Humanism in the Age of COVID-19: Renewing Focus on Communication and Compassion
- Author(s): Sonis, Jonathan D.
- Kennedy, Maura
- Aaronson, Emily L.
- Baugh, Joshua J.
- Raja, Ali S.
- Yun, Brian J.
- White, Benjamin A.
- et al.
Published Web Locationhttps://doi.org/10.5811/westjem.2020.4.47596
The global COVID-19 pandemic has become one of the largest clinical and operational challenges faced by emergency medicine, and our EDs continue to see increased volumes of infected patients, many of whom are not only ill, but acutely aware and fearful of their circumstances and potential mortality. Given this, there may be no more important time to focus on staff-patient communication and expression of compassion.
However, many of the techniques usually employed by emergency clinicians to provide comfort to patients and their families are made more challenging or impossible by the current circumstances. Geriatric ED patients, who are at increased risk of severe disease, are particularly vulnerable to the effects of isolation.

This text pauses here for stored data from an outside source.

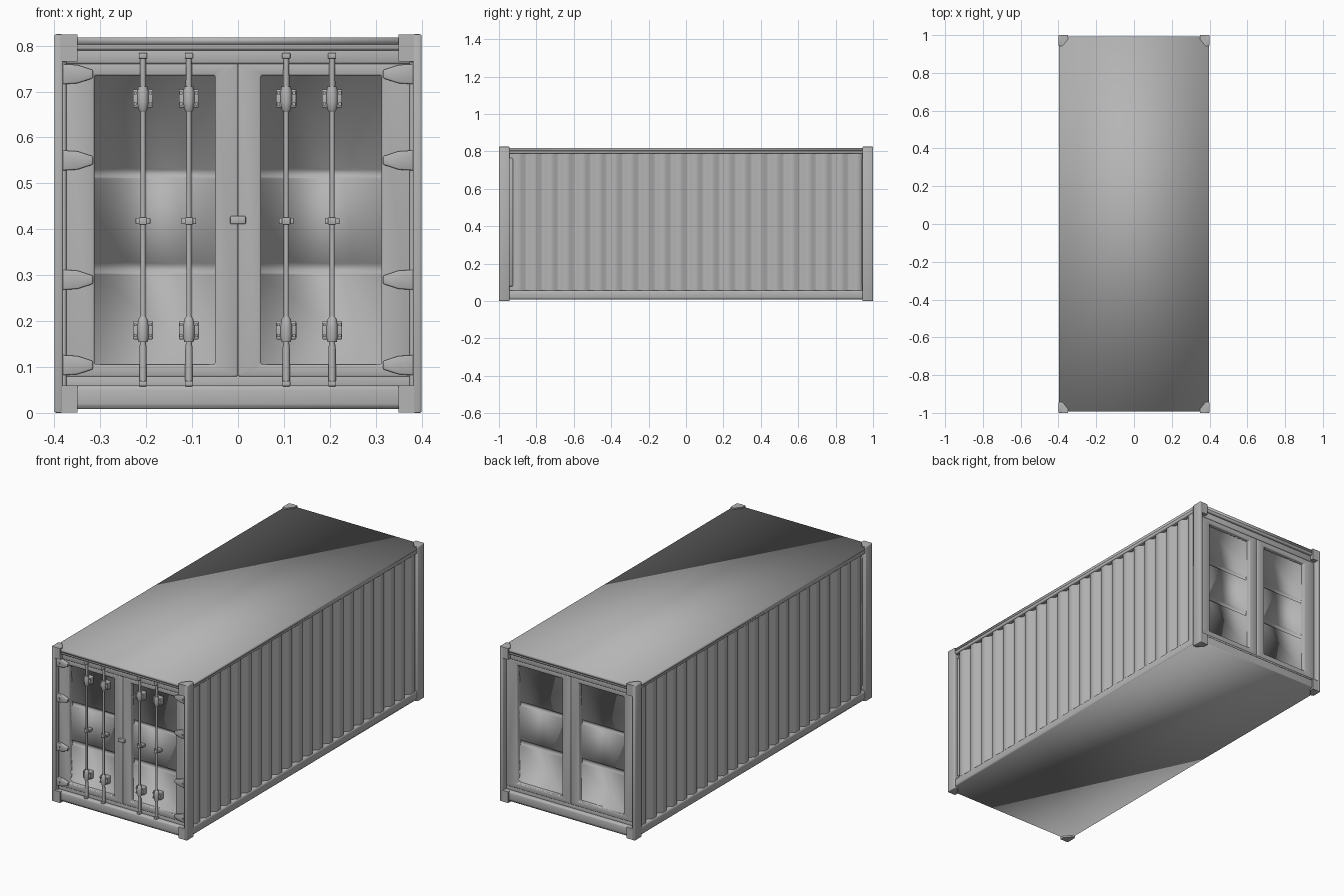
import bpy, bmesh
from math import cos, sin, tau
from mathutils import Vector

if "Cube" in bpy.data.objects:
    bpy.data.objects.remove(bpy.data.objects["Cube"])

steel = bpy.data.materials.new("grey_steel")
steel.diffuse_color = (0.46, 0.46, 0.46, 1)
steel.use_nodes = True
steel.node_tree.nodes["Principled BSDF"].inputs["Base Color"].default_value = steel.diffuse_color


def finish(name, bm, bevel=0.0, seg=2, recalc=True):
    if recalc:
        bmesh.ops.recalc_face_normals(bm, faces=bm.faces)
    if bevel:
        bmesh.ops.bevel(bm, geom=list(bm.edges), offset=bevel, segments=seg,
                        profile=0.5, affect='EDGES', clamp_overlap=True)
    me = bpy.data.meshes.new(name)
    bm.to_mesh(me)
    bm.free()
    me.materials.append(steel)
    ob = bpy.data.objects.new(name, me)
    bpy.context.collection.objects.link(ob)
    return ob


def prism(name, pts, axis, a, b, bevel=0.0, seg=2):
    """Extrude a closed 2D profile along one axis from a to b."""
    def place(p, t):
        c = list(p)
        c.insert(axis, t)
        return Vector(c)
    bm = bmesh.new()
    lo = [bm.verts.new(place(p, a)) for p in pts]
    hi = [bm.verts.new(place(p, b)) for p in pts]
    n = len(pts)
    bm.faces.new(lo)
    bm.faces.new(hi[::-1])
    for i in range(n):
        j = (i + 1) % n
        bm.faces.new((lo[i], lo[j], hi[j], hi[i]))
    return finish(name, bm, bevel, seg)


def box(name, x, y, z, bevel=0.0, seg=2):
    return prism(name, [(x[0], y[0]), (x[1], y[0]), (x[1], y[1]), (x[0], y[1])],
                 2, z[0], z[1], bevel, seg)


def lathe(name, x, y, profile, sides=12):
    """Turned part about a vertical axis; profile is (radius, z)."""
    bm = bmesh.new()
    rings = [[bm.verts.new((x + r * cos(tau * i / sides), y + r * sin(tau * i / sides), z))
              for i in range(sides)] for r, z in profile]
    for a, b in zip(rings, rings[1:]):
        for i in range(sides):
            j = (i + 1) % sides
            bm.faces.new((a[i], a[j], b[j], b[i]))
    bm.faces.new(rings[0])
    bm.faces.new(rings[-1])
    return finish(name, bm)


def frame(name, outer, inner, y0, y1, bevel):
    """Rectangular ring in the xz plane; rects are (x0, x1, z0, z1)."""
    bm = bmesh.new()
    loops = []
    for x0, x1, z0, z1 in (outer, inner):
        for y in (y0, y1):
            loops.append([bm.verts.new((u, y, w)) for u, w in
                          ((x0, z0), (x1, z0), (x1, z1), (x0, z1))])
    of, ob_, inf, inb = loops
    for a, b in ((of, inf), (inf, inb), (inb, ob_), (ob_, of)):
        for i in range(4):
            j = (i + 1) % 4
            bm.faces.new((a[i], a[j], b[j], b[i]))
    return finish(name, bm, bevel)


def recess(name, x0, x1, prof, rim, sy):
    """Sunken panel: sheet following a (y, z) profile with side walls out to the rim."""
    rows = [(rim, prof[0][1])] + prof + [(rim, prof[-1][1])]
    bm = bmesh.new()
    grid = [[bm.verts.new((x, sy * (rim if c in (0, 3) else y), z))
             for c, x in enumerate((x0, x0, x1, x1))] for y, z in rows]
    for a, b in zip(grid, grid[1:]):
        for c in range(3):
            bm.faces.new((a[c], a[c + 1], b[c + 1], b[c])[::-sy])
    bmesh.ops.remove_doubles(bm, verts=bm.verts, dist=1e-5)
    bm.normal_update()
    if sum(f.normal.y * f.calc_area() for f in bm.faces) * sy < 0:
        bmesh.ops.reverse_faces(bm, faces=bm.faces)
    return finish(name, bm, recalc=False)


def span(s, a, b):
    return sorted((s * a, s * b))


# roof and floor
box("roof", (-0.397, 0.397), (-0.993, 0.993), (0.803, 0.818))
box("floor", (-0.393, 0.393), (-0.99, 0.99), (0.009, 0.03))

# corrugated side walls
WAVES, Y0, Y1 = 22, -0.948, 0.948
pitch = (Y1 - Y0) / WAVES
for s in (-1, 1):
    pts = []
    for i in range(WAVES):
        y = Y0 + i * pitch
        for f, x in ((0.0, 0.374), (0.2, 0.374), (0.4, 0.392), (0.8, 0.392)):
            pts.append((s * x, y + f * pitch))
    pts += [(s * 0.374, Y1), (s * 0.364, Y1), (s * 0.364, Y0)]
    prism("side_wall", pts, 2, 0.04, 0.80)

    # long rails along the top and bottom edges
    box("top_side_rail", span(s, 0.365, 0.397), (-0.95, 0.95), (0.788, 0.816), 0.006, 3)
    box("bottom_side_rail", span(s, 0.355, 0.397), (-0.95, 0.95), (0.010, 0.056), 0.01, 3)

# corner posts with cut corner blocks at both ends
for sx in (-1, 1):
    for sy in (-1, 1):
        box("corner_post", span(sx, 0.381, 0.4), span(sy, 0.943, 1.0), (0.0, 0.825), 0.004)
        box("inner_post", span(sx, 0.355, 0.385), span(sy, 0.945, 0.968), (0.04, 0.78))
        for z0, z1 in ((0.0005, 0.06), (0.765, 0.8245)):
            pts = [(sx * x, sy * y) for x, y in ((0.394, 0.9995), (0.35, 0.9995), (0.35, 0.978),
                                                 (0.378, 0.9435), (0.394, 0.9435))]
            prism("corner_block", pts, 2, z0, z1)

# end frames, door leaves and grooved panels at front and back
for sy in (-1, 1):
    box("end_top_rail", (-0.36, 0.36), span(sy, 0.955, 0.992), (0.790, 0.8165), 0.006, 3)
    box("end_header", (-0.38, 0.38), span(sy, 0.945, 0.979), (0.760, 0.795), 0.005)
    box("end_sill", (-0.36, 0.36), span(sy, 0.945, 0.992), (0.010, 0.060), 0.01, 3)
    box("door_threshold", (-0.38, 0.38), span(sy, 0.945, 0.972), (0.050, 0.082), 0.003)
    for sx in (-1, 1):
        x0, x1 = span(sx, 0.0, 0.380)
        i0, i1 = span(sx, 0.050, 0.313)
        frame("door_frame", (x0, x1, 0.078, 0.764), (i0, i1, 0.106, 0.735),
              sy * 0.974, sy * 0.925, 0.004)
        prof = [(0.953, 0.735), (0.953, 0.535), (0.943, 0.530), (0.943, 0.515), (0.953, 0.510),
                (0.953, 0.330), (0.943, 0.325), (0.943, 0.306), (0.953, 0.301), (0.953, 0.106)]
        recess("door_panel", i0, i1, prof, 0.968, sy)

# locking bars with caps, bearing brackets and guides
YB = -0.979
for x in (-0.207, -0.107, 0.105, 0.205):
    lathe("lock_bar", x, YB, [(0.008, 0.066), (0.008, 0.14), (0.0055, 0.16), (0.0055, 0.70),
                              (0.007, 0.715), (0.006, 0.775)])
    for z0, z1 in ((0.058, 0.070), (0.772, 0.784)):
        box("bar_end_cap", (x - 0.009, x + 0.009), (-0.991, -0.965), (z0, z1), 0.002)
    for z, d in ((0.685, -1), (0.180, 1)):
        box("bracket_plate", (x - 0.022, x + 0.022), (-0.980, -0.945), (z - 0.02, z + 0.02), 0.003)
        prof = [(0.006, z - 0.030), (0.010, z - 0.024), (0.0125, z - 0.008),
                (0.0125, z + 0.014), (0.010, z + 0.026)]
        if d > 0:
            prof = [(r, 2 * z - q) for r, q in prof]
        lathe("bracket_hub", x, YB, prof)
        for dx in (-0.017, 0.017):
            for dz in (-0.012, 0.012):
                box("bracket_bolt", (x + dx - 0.003, x + dx + 0.003), (-0.984, -0.978),
                    (z + dz - 0.003, z + dz + 0.003))
    box("bar_guide", (x - 0.016, x + 0.016), (-0.978, -0.945), (0.411, 0.425), 0.002)
    box("bar_guide_clip", (x - 0.009, x + 0.009), (-0.990, -0.970), (0.410, 0.426), 0.002)

# latch between the doors
box("center_latch", (-0.017, 0.017), (-0.986, -0.968), (0.411, 0.429), 0.003)

# hinge rods and tapered hinge straps
for s in (-1, 1):
    lathe("hinge_rod", s * 0.379, -0.978, [(0.005, 0.06), (0.005, 0.764)])
    for z in (0.738, 0.550, 0.290, 0.104):
        pts = [(s * x, z + dz) for x, dz in ((0.385, -0.022), (0.350, -0.020), (0.316, -0.009),
                                             (0.316, 0.009), (0.350, 0.020), (0.385, 0.022))]
        prism("hinge_strap", pts, 1, -0.987, -0.970, 0.003)
        box("hinge_bolt", span(s, 0.360, 0.367), (-0.990, -0.985), (z - 0.0035, z + 0.0035))

# sheet parts are fully smooth; everything else is smooth with crisp edges
for ob in bpy.data.objects:
    if ob.name.split(".")[0] in ("roof", "floor", "door_panel", "door_frame"):
        ob.data.shade_smooth()
    else:
        ob.select_set(True)
        bpy.context.view_layer.objects.active = ob
bpy.ops.object.shade_smooth_by_angle(angle=0.87)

Despite many challenges, emergency clinicians have at their disposal a myriad of tools that can still be used to express compassion and empathy to their patients. Placing emphasis on using these techniques to maximize humanism in the care of COVID-19 patients during this crisis has the potential to bring improvements to ED patient care well after this pandemic has passed.